PROBLEM DESCRIPTION =
Which lines of the records contain the word "outline"? Copy each one.

Collection entries
= Beginning of Section =

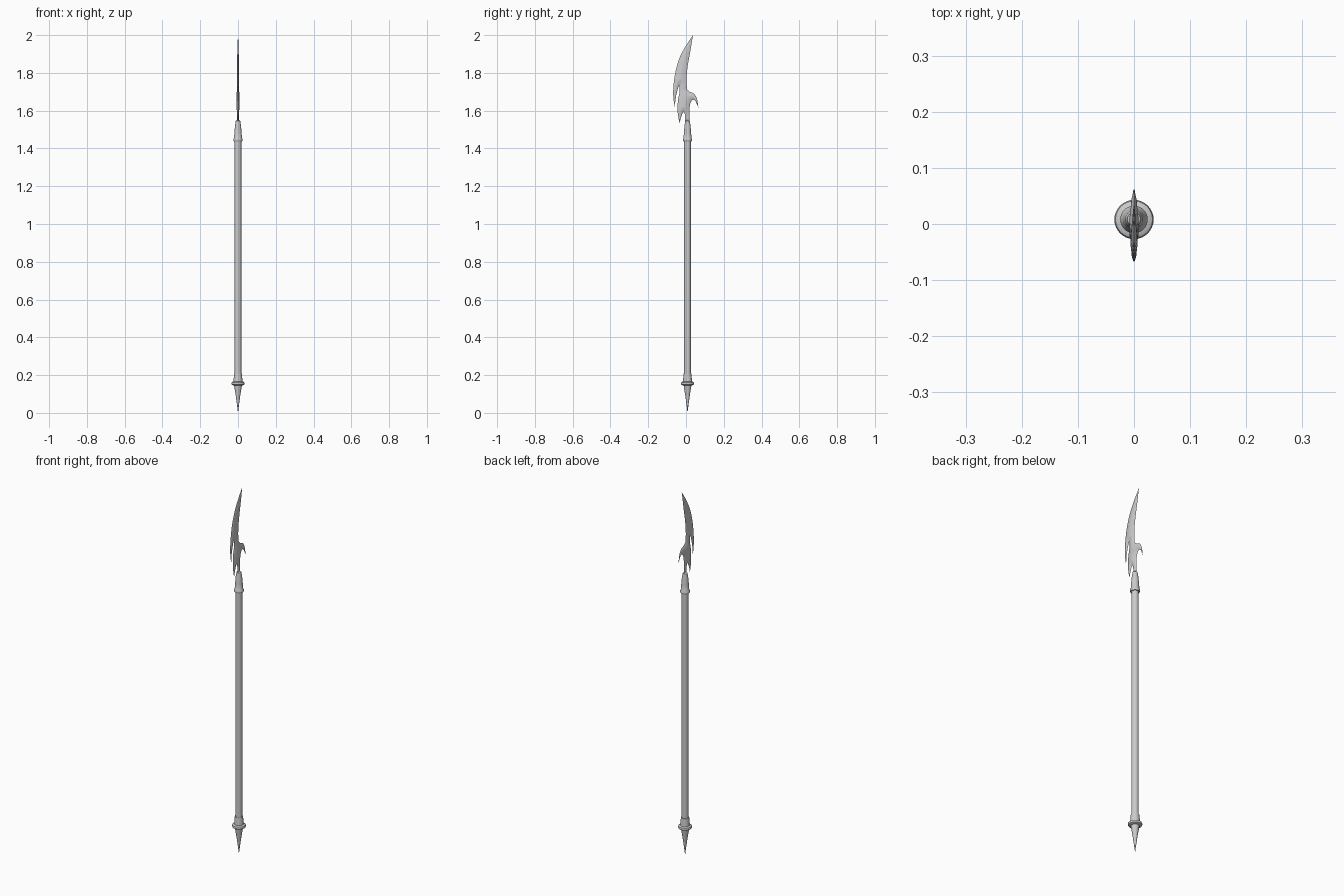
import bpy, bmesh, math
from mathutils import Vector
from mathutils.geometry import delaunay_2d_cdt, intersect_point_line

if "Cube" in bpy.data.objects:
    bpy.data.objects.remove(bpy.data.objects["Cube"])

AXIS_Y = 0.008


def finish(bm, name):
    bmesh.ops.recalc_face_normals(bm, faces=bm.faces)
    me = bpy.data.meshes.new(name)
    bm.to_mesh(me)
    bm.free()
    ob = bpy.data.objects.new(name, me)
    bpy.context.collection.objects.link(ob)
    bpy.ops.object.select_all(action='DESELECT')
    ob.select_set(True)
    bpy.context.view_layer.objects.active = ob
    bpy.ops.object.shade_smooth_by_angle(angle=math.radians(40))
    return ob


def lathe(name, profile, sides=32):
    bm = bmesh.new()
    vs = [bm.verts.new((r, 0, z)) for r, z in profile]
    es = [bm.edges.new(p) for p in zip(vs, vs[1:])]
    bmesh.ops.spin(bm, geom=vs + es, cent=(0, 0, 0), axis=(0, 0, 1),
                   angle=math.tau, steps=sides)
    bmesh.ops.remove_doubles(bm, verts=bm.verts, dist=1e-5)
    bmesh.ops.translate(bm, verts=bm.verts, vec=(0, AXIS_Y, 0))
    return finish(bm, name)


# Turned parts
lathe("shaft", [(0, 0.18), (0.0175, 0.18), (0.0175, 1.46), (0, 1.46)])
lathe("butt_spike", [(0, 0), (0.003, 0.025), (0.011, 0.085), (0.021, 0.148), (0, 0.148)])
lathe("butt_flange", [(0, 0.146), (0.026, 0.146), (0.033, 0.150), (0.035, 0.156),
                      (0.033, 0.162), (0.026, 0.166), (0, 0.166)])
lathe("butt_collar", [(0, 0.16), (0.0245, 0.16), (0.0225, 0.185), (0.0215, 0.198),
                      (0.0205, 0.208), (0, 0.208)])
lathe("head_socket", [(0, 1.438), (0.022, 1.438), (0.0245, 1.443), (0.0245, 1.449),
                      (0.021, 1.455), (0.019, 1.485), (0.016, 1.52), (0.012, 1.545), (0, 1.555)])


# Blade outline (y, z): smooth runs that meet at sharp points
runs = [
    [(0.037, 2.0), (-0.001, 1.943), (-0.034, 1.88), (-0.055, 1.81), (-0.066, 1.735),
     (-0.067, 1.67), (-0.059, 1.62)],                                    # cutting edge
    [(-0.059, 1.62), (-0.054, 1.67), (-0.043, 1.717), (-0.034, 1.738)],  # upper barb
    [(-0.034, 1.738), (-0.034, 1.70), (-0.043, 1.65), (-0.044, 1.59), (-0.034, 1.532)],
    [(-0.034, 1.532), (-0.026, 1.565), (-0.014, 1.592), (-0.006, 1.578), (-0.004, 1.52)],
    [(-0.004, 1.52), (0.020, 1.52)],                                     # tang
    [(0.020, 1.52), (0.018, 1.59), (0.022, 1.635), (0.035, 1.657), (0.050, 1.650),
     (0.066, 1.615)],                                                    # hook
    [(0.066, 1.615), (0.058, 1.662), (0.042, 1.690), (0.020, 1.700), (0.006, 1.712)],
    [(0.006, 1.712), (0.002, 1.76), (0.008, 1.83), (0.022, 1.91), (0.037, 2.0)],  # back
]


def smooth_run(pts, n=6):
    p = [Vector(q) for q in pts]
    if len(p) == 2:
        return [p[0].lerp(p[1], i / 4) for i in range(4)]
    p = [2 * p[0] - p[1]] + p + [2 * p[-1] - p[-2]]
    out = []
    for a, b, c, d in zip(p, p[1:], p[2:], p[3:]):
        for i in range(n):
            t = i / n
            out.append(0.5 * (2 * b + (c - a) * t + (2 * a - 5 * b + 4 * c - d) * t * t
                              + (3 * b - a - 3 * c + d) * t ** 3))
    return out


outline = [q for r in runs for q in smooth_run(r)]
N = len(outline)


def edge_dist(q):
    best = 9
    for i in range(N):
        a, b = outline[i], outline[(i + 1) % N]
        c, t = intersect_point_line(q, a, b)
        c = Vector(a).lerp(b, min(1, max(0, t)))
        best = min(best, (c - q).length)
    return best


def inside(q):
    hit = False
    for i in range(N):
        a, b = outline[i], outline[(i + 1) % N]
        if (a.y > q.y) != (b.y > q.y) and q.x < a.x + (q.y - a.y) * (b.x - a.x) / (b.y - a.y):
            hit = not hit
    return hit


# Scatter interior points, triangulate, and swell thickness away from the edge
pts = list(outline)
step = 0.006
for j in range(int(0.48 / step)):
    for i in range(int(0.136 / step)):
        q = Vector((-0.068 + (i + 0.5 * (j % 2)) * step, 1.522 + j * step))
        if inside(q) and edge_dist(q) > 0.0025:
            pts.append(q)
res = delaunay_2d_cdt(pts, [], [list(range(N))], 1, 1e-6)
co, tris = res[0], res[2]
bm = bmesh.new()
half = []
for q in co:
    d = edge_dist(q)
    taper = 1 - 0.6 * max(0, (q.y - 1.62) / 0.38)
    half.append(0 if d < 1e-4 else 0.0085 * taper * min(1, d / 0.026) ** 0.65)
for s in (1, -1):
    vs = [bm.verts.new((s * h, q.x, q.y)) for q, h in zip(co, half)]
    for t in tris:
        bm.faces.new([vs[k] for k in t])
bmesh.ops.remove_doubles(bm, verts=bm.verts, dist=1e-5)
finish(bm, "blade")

= End of Section =
= Beginning of Section =

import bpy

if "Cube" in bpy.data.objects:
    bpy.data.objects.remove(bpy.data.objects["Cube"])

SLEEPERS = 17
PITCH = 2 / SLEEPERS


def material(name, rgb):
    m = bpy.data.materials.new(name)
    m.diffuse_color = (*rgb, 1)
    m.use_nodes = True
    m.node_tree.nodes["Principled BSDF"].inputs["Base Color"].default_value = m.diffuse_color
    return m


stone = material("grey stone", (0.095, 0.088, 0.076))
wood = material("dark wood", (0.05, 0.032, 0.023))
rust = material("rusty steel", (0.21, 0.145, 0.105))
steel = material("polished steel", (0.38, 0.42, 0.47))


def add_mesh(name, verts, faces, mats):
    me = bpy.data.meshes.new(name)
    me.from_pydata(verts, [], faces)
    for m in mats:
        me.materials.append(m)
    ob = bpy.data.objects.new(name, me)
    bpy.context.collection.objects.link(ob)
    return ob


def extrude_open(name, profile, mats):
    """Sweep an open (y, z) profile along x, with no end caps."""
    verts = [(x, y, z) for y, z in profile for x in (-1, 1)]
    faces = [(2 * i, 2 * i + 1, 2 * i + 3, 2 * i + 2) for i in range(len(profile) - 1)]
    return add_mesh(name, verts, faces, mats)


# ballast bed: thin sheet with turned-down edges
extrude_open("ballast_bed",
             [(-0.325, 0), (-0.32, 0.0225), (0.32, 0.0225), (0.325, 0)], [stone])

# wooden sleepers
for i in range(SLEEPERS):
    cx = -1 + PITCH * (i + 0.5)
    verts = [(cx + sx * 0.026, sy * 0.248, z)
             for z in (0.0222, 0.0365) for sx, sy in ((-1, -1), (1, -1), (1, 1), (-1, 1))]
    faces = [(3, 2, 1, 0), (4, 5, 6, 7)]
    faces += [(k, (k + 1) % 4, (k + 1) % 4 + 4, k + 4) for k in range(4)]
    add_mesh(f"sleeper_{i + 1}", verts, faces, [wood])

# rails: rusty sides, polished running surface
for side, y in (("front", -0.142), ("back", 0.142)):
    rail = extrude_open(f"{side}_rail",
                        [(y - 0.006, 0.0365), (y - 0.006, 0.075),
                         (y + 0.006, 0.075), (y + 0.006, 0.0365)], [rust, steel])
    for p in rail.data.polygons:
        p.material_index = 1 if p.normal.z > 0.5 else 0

= End of Section =

ANSWER SECTION =
# Blade outline (y, z): smooth runs that meet at sharp points
outline = [q for r in runs for q in smooth_run(r)]
N = len(outline)
        a, b = outline[i], outline[(i + 1) % N]
        a, b = outline[i], outline[(i + 1) % N]
pts = list(outline)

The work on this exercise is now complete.